In addition, the act does not apply to transfer of land in the urban territory and transfer of land between related persons, said Plavec.
“Donation of agricultural land between family members is still possible and relatively common,” Plavec told Sme.
Land protection in the EU
The legislation against buying land is not the only form of regulation. A number of EU countries regulate their markets by setting price limits, although such price ceilings may lead to corruption, said Holéciová.
Holéciová pointed to countries with autonomous agencies for regulation of land sales. France's SAFER agency may restrict sales with very low prices and decide about most appropriate use of the land. In Germany, government set the ceiling for maximum buying-in price, whereby up to 2009 persons with leased land for at least six years could buy land for 65 percent of market prices. Another restriction is size and quality of land.
“Anyone who purchased land had to use it for agricultural purposes for at least 20 years,” Holéciová said, “otherwise, contract became invalid and sale was revoked.”
Fees and taxes

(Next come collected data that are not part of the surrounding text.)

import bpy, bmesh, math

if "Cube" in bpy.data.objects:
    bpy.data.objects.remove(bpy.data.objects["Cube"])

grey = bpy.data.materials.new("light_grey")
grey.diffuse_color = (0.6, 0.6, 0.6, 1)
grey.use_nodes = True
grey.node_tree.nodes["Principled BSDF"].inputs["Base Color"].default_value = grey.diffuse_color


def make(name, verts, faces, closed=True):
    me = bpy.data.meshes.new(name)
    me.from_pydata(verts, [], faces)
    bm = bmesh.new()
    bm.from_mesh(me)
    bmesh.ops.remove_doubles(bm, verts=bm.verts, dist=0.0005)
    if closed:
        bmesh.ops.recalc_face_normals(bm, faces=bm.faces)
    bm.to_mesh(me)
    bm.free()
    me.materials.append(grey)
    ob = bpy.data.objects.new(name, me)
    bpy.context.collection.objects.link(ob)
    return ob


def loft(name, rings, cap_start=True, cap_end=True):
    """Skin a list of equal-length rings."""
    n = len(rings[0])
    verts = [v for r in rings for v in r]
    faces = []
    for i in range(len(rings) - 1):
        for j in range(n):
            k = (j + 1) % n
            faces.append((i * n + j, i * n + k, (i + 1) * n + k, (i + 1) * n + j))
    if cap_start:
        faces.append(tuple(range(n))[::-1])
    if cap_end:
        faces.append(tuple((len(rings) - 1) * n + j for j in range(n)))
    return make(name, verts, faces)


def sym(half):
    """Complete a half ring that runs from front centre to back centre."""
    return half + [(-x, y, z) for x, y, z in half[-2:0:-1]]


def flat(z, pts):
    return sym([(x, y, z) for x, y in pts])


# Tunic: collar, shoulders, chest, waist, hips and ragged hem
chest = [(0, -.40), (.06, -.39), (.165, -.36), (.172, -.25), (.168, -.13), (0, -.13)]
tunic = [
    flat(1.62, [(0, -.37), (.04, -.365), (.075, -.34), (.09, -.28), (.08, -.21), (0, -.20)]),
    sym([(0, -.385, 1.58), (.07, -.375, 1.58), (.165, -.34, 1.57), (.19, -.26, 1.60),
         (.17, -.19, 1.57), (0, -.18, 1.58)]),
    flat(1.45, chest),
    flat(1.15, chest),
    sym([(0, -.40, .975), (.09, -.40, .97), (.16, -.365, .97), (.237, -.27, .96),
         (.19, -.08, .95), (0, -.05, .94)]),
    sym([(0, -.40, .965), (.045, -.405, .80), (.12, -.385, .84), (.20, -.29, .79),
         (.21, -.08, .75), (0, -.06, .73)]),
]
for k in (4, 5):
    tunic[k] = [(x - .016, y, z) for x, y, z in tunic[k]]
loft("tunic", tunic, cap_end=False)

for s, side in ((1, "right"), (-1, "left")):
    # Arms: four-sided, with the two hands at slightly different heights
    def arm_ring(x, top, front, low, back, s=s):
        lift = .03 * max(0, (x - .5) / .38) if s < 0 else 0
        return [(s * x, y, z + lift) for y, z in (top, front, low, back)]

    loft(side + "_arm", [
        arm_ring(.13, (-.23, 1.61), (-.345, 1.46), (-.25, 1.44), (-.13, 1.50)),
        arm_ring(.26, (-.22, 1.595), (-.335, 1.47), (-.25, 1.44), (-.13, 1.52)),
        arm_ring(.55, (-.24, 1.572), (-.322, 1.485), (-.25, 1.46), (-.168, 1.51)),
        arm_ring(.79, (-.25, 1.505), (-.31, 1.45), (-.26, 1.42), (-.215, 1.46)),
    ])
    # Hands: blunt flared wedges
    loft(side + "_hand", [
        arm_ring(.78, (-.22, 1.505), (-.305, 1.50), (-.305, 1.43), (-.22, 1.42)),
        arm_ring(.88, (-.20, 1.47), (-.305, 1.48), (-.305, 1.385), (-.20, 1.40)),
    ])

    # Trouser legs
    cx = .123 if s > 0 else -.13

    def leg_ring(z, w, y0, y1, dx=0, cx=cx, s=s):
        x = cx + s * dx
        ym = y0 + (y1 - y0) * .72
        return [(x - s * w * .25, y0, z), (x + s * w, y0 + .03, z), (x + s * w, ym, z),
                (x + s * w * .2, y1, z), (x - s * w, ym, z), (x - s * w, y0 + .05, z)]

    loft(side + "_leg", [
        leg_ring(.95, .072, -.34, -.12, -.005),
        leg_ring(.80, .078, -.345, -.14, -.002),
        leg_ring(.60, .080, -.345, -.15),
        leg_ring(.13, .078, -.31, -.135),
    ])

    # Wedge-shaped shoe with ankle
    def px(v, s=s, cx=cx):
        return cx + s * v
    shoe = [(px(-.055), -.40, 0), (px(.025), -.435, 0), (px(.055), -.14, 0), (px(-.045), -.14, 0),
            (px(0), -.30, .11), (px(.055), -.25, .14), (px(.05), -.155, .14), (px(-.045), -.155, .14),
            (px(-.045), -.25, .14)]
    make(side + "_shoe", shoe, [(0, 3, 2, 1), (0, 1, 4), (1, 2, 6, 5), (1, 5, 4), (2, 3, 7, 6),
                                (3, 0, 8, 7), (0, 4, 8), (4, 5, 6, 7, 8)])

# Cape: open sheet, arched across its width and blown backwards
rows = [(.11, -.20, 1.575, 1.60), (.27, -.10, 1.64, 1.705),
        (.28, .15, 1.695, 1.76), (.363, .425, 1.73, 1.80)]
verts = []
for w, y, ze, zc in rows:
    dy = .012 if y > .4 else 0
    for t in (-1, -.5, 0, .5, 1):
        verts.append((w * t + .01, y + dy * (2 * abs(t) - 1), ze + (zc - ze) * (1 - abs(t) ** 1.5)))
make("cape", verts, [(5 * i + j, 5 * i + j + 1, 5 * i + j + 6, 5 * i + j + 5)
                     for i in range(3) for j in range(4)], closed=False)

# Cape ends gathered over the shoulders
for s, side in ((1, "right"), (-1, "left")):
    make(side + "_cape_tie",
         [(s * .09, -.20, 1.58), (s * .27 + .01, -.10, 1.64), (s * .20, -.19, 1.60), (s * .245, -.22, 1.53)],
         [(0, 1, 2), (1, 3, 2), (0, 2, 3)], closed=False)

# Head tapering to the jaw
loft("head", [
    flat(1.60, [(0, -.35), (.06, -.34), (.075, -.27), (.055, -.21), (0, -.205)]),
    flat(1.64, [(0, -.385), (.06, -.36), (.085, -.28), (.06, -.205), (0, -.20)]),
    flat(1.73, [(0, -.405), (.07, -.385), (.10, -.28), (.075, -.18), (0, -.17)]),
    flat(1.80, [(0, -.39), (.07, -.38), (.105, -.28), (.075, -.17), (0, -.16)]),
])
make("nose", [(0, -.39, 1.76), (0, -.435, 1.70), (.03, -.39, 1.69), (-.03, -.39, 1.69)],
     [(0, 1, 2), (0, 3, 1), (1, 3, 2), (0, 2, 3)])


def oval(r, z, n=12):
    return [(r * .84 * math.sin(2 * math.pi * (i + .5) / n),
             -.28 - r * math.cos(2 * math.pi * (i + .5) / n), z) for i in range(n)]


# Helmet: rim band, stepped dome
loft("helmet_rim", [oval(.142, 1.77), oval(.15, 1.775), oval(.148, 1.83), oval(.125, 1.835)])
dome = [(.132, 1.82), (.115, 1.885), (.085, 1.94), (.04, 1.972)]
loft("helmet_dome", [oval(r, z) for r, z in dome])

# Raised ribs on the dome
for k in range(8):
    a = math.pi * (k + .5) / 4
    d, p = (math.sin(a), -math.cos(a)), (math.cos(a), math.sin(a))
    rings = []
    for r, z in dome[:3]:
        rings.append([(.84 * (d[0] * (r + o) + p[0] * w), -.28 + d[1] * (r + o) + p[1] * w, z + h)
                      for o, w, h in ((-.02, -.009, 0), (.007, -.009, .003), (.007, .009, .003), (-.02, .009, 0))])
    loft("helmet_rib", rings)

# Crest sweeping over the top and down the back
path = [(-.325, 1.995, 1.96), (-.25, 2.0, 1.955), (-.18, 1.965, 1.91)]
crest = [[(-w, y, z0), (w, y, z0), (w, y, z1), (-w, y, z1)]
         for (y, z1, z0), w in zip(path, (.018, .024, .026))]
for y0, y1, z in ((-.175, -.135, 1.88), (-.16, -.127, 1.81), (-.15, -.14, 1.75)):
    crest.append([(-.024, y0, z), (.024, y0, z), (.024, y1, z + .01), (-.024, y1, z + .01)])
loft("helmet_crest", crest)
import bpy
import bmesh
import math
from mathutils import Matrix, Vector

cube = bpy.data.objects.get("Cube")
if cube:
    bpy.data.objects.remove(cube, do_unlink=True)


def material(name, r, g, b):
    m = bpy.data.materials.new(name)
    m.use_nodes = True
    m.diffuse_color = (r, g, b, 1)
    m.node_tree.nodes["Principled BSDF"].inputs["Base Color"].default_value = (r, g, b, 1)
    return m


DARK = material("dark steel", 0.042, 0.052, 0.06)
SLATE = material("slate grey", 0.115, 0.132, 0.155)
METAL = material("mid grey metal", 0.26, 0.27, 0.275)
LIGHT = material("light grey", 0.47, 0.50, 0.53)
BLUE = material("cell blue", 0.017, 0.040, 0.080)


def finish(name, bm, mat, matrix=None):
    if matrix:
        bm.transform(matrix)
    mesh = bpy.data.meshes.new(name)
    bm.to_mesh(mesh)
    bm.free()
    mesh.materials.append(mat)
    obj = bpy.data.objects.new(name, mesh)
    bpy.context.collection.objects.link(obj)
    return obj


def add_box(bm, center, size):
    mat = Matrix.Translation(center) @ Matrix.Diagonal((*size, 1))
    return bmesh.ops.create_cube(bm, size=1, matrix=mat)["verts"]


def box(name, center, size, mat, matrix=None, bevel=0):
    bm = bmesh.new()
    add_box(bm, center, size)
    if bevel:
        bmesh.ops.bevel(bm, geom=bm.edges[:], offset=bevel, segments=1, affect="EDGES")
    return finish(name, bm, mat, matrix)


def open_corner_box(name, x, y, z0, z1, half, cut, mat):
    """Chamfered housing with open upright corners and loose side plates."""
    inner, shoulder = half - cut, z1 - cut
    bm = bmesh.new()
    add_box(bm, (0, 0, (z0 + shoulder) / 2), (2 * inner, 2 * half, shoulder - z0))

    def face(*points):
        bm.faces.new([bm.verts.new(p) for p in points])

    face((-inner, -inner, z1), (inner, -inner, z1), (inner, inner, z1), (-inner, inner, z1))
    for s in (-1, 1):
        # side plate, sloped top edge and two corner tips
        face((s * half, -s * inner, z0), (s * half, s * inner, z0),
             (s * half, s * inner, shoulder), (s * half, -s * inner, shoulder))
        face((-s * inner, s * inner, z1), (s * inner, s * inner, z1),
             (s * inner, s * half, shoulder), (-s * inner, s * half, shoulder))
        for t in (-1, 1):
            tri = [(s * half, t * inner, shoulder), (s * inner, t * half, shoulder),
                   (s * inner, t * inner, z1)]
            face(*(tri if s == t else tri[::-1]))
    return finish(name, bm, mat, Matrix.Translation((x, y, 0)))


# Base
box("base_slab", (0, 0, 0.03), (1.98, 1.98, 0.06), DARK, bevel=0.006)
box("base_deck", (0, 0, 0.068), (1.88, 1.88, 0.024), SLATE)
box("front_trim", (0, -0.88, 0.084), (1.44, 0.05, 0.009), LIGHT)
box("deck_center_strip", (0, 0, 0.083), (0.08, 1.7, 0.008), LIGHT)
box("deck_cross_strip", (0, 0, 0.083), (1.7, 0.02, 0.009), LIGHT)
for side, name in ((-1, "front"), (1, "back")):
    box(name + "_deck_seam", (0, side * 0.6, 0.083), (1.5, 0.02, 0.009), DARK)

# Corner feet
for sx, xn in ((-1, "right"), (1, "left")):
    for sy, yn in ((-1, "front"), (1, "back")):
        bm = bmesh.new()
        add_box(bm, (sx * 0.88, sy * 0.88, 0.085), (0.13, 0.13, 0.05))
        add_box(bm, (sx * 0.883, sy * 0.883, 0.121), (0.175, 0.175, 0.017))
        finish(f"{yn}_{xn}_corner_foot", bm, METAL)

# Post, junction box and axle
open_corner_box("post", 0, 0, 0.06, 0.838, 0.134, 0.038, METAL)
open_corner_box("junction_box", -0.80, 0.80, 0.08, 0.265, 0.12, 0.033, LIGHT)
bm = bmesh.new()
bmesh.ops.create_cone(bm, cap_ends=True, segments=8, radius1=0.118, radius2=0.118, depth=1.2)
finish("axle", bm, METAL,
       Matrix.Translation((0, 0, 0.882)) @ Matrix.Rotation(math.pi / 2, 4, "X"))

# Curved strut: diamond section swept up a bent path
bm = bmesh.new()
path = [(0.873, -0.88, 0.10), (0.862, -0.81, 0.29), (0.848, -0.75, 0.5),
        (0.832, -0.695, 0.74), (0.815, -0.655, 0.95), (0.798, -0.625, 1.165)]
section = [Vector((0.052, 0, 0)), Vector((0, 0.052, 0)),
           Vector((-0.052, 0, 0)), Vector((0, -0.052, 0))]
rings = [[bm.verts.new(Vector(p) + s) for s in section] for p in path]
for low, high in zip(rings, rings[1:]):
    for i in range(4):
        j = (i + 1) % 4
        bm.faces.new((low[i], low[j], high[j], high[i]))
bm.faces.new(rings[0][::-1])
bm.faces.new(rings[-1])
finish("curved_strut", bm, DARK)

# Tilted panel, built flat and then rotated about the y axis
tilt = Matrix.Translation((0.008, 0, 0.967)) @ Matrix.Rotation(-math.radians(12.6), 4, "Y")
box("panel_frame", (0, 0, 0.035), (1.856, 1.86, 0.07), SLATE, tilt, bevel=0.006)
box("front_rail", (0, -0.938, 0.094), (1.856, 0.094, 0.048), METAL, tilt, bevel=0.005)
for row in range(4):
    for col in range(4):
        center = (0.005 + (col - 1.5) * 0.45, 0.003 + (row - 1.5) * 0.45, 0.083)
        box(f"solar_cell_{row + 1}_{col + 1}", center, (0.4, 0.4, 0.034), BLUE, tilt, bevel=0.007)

Other measures are registration fees and utilisation taxes. The highest fee is claimed by Sweden where its one-time amount reaches 30 percent to two-thirds of the acquisition costs. To compare, buyers in Italy are charged from 11 to 18 percent, in Belgium from 10 to 12.5 percent, in Ireland by 9 percent, in Greece from 7 to 9 percent, in Spain from 6 to 7 percent, in Germany by 3.5 percent and in Finland by 4 percent, according to the SPPK.
Holéciová added that tax on agricultural land does not exist in Finland, Greece, Netherlands, Sweden and UK. France has taxes divided by areas, quality of the land and exemptions for young farmers.
“Land markets in particular states are also affected by rules of inheritability of the land and division of the land to various groups according to its purpose,” Holéciová said.
Future of the market
By now, Slovak authorities are discussing all the options including the residence permit requirements. The ministry does not see reasons to make compromises for the EC in their entirety, said Gasperová.
“The Slovak Republic shall be looking for all options of buying land for domestic farmers within limits of the government’s programme statement,” Gasperová said.
Trading with land must have defined rules in order to avoid speculative sales of Slovak land, Holéciová opined.
Králik agrees that national authorities should be able to properly regulate land markets to preserve its use for agricultural purposes and to promote local development.
“However, in terms of attracting investments in rural development, a number of measures is unduly restrictive and discriminatory,” Králik said.
14. Jul 2016 at 16:19 | Peter Adamovsky